A proposed city ordinance to video all gun and ammo sales and transmit data to the San Francisco Police Department could mean the end for the last gun store in town.
In July, Supervisor Mark Farrell asked city attorney’s office to draft legislation increasing restrictions on gun stores operating in the city to mandate the recording of sales, storing the videos for at least five years, and transmitting data on buyer and firearms to police at least once a week.
With action expected on the proposal this month, the single gun shop in the city of some 830,000, High Bridge Arms, fears this could be the end.
“Should this pass, we’ll probably close,” High Bridge’s Steve Alcairo told KPIX5.
Alcario pointed out that the store has 17 cameras already which provide a record of events, but he is wary of providing customer data on gun owners to police.
“What we don’t do is voluntarily give private information to the police department. Voluntarily, we just don’t do that. People are very private about their information,” he said.
Lawrence Keane, senior vice president and general counsel of the National Shooting Sports Foundation, explained to Guns.com that the campaign to pile on additional regulations on lawful firearms dealers is misguided.
“It’s a shame that city politicians will view this as a victory. It is not,” said Keane. “The closing of this store will not prevent one criminal from getting a gun.

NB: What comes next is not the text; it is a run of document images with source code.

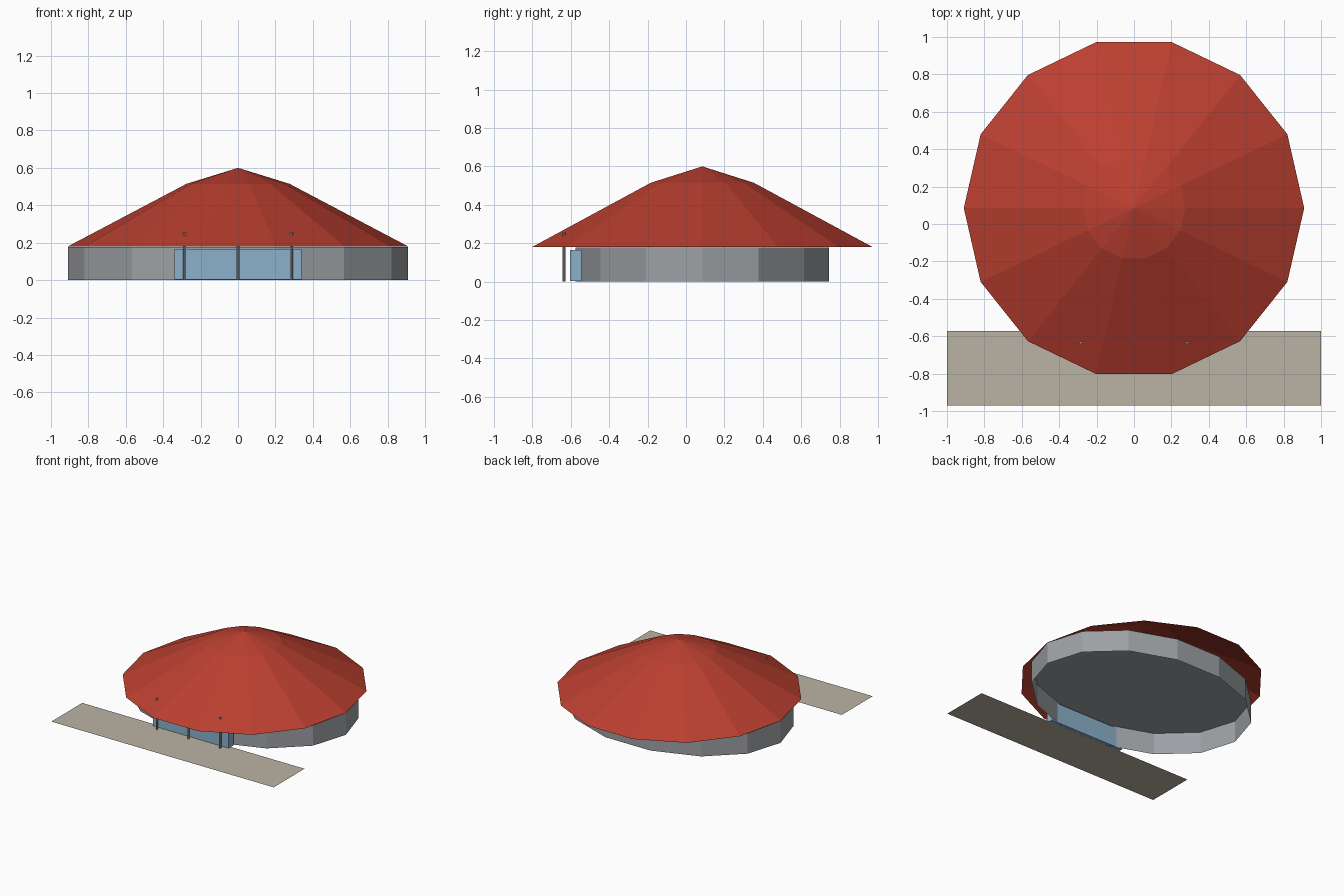
import bpy, bmesh, math

if "Cube" in bpy.data.objects:
    bpy.data.objects.remove(bpy.data.objects["Cube"])

SIDES = 14
CY = 0.085  # centre of the building along y


def material(name, rgb):
    m = bpy.data.materials.new(name)
    m.diffuse_color = (*rgb, 1)
    m.use_nodes = True
    m.node_tree.nodes["Principled BSDF"].inputs["Base Color"].default_value = m.diffuse_color
    return m


RED = material("roof_red", (0.50, 0.05, 0.03))
GREY = material("wall_grey", (0.34, 0.36, 0.38))
BLUE = material("glass_blue", (0.26, 0.44, 0.60))
BEIGE = material("path_beige", (0.50, 0.45, 0.37))


def finish(name, bm, mat):
    mesh = bpy.data.meshes.new(name)
    bm.to_mesh(mesh)
    bm.free()
    mesh.materials.append(mat)
    ob = bpy.data.objects.new(name, mesh)
    bpy.context.collection.objects.link(ob)
    return ob


def stacked_rings(name, rings, mat, apex=None):
    """Skin rings of (x radius, y radius, z); close with an apex or a flat cap."""
    bm = bmesh.new()
    loops = []
    for rx, ry, z in rings:
        angles = [2 * math.pi * i / SIDES for i in range(SIDES)]
        loops.append([bm.verts.new((rx * math.cos(a), CY + ry * math.sin(a), z)) for a in angles])
    for low, high in zip(loops, loops[1:]):
        for i in range(SIDES):
            j = (i + 1) % SIDES
            bm.faces.new((low[i], low[j], high[j], high[i]))
    top = loops[-1]
    if apex is None:
        bm.faces.new(top)
    else:
        tip = bm.verts.new((0, CY, apex))
        for i in range(SIDES):
            bm.faces.new((top[i], top[(i + 1) % SIDES], tip))
    return finish(name, bm, mat)


def box(name, lo, hi, mat):
    bm = bmesh.new()
    bmesh.ops.create_cube(bm, size=1)
    for v in bm.verts:
        v.co = [(a + b) / 2 + c * (b - a) for a, b, c in zip(lo, hi, v.co)]
    return finish(name, bm, mat)


# Oval wall, open below, with a ceiling just under the eaves
stacked_rings("wall", [(0.91, 0.677, 0), (0.91, 0.677, 0.178)], GREY)

# Two-pitch faceted roof, open underneath
stacked_rings("roof", [(0.91, 0.91, 0.18), (0.275, 0.275, 0.515)], RED, apex=0.60)

# Glazed entrance set through the front wall
box("entrance_glass", (-0.34, -0.605, 0.002), (0.34, -0.545, 0.165), BLUE)

# Slim entrance posts, the outer two poking through the roof
for x, label in ((-0.285, "left"), (0, "middle"), (0.285, "right")):
    bm = bmesh.new()
    bmesh.ops.create_cone(bm, cap_ends=True, segments=8, radius1=0.008, radius2=0.008, depth=0.255)
    bmesh.ops.translate(bm, verts=bm.verts, vec=(x, -0.635, 0.1275))
    finish("post_" + label, bm, GREY)

# Flat path along the front
bm = bmesh.new()
bm.faces.new([bm.verts.new(p) for p in ((-1, -0.97, 0), (1, -0.97, 0), (1, -0.573, 0), (-1, -0.573, 0))])
finish("path", bm, BEIGE)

Jobs and tax revenue will be lost, and its residents not one iota safer.”
Farrell’s proposed gun legislation is expected to be introduced at the Board of Supervisors meeting in coming days.

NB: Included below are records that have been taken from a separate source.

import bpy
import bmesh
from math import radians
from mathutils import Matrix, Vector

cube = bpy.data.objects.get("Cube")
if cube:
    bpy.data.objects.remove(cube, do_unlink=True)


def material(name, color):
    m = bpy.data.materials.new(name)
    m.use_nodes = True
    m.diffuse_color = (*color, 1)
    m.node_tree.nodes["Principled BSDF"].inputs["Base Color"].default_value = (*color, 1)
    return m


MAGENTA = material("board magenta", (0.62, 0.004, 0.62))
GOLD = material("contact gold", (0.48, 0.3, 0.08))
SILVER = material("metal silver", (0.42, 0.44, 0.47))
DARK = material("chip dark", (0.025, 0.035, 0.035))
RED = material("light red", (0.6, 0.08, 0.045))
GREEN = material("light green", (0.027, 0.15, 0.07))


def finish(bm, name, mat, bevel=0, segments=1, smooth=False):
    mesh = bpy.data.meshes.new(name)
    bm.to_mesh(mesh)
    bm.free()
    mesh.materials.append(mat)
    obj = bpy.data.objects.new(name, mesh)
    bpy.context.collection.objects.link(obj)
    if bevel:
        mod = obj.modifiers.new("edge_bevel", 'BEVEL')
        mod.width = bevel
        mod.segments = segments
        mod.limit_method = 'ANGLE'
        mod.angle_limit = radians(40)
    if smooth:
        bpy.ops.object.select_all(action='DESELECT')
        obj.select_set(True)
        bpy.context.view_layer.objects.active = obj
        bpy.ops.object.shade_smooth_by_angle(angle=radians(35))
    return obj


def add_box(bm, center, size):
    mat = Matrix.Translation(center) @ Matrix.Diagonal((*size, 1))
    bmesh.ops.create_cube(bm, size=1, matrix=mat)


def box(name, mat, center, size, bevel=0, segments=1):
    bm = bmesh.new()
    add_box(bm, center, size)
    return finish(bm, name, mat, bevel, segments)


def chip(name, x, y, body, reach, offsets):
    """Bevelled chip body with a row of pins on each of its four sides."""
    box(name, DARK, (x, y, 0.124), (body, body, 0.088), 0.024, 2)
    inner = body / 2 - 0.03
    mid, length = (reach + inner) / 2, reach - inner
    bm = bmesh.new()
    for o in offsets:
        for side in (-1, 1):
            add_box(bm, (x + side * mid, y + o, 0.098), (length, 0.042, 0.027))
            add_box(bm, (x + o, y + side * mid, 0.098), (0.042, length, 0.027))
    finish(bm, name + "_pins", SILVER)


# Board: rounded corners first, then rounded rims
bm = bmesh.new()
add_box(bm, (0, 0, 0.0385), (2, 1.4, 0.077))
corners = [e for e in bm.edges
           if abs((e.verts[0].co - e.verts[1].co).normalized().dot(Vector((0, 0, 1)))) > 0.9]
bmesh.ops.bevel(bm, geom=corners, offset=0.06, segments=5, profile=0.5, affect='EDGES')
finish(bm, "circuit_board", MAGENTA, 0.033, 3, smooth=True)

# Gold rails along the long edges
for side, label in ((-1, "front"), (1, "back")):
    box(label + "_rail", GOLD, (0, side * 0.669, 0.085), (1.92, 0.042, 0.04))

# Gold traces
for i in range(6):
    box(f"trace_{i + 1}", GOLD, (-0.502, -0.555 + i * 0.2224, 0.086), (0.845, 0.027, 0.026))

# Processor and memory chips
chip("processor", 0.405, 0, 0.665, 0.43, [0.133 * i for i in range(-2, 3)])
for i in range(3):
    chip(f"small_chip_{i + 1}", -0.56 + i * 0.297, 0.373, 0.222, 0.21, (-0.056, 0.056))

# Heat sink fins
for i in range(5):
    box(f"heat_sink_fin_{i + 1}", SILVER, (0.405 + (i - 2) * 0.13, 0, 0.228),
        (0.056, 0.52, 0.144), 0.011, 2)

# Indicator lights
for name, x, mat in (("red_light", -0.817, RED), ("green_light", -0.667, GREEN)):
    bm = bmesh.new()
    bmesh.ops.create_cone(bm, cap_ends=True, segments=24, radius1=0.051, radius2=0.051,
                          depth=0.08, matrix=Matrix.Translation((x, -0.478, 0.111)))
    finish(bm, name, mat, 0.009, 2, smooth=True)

The post San Francisco’s last gun shop on the ropes due to proposed intrusive new law appeared first on Guns.com.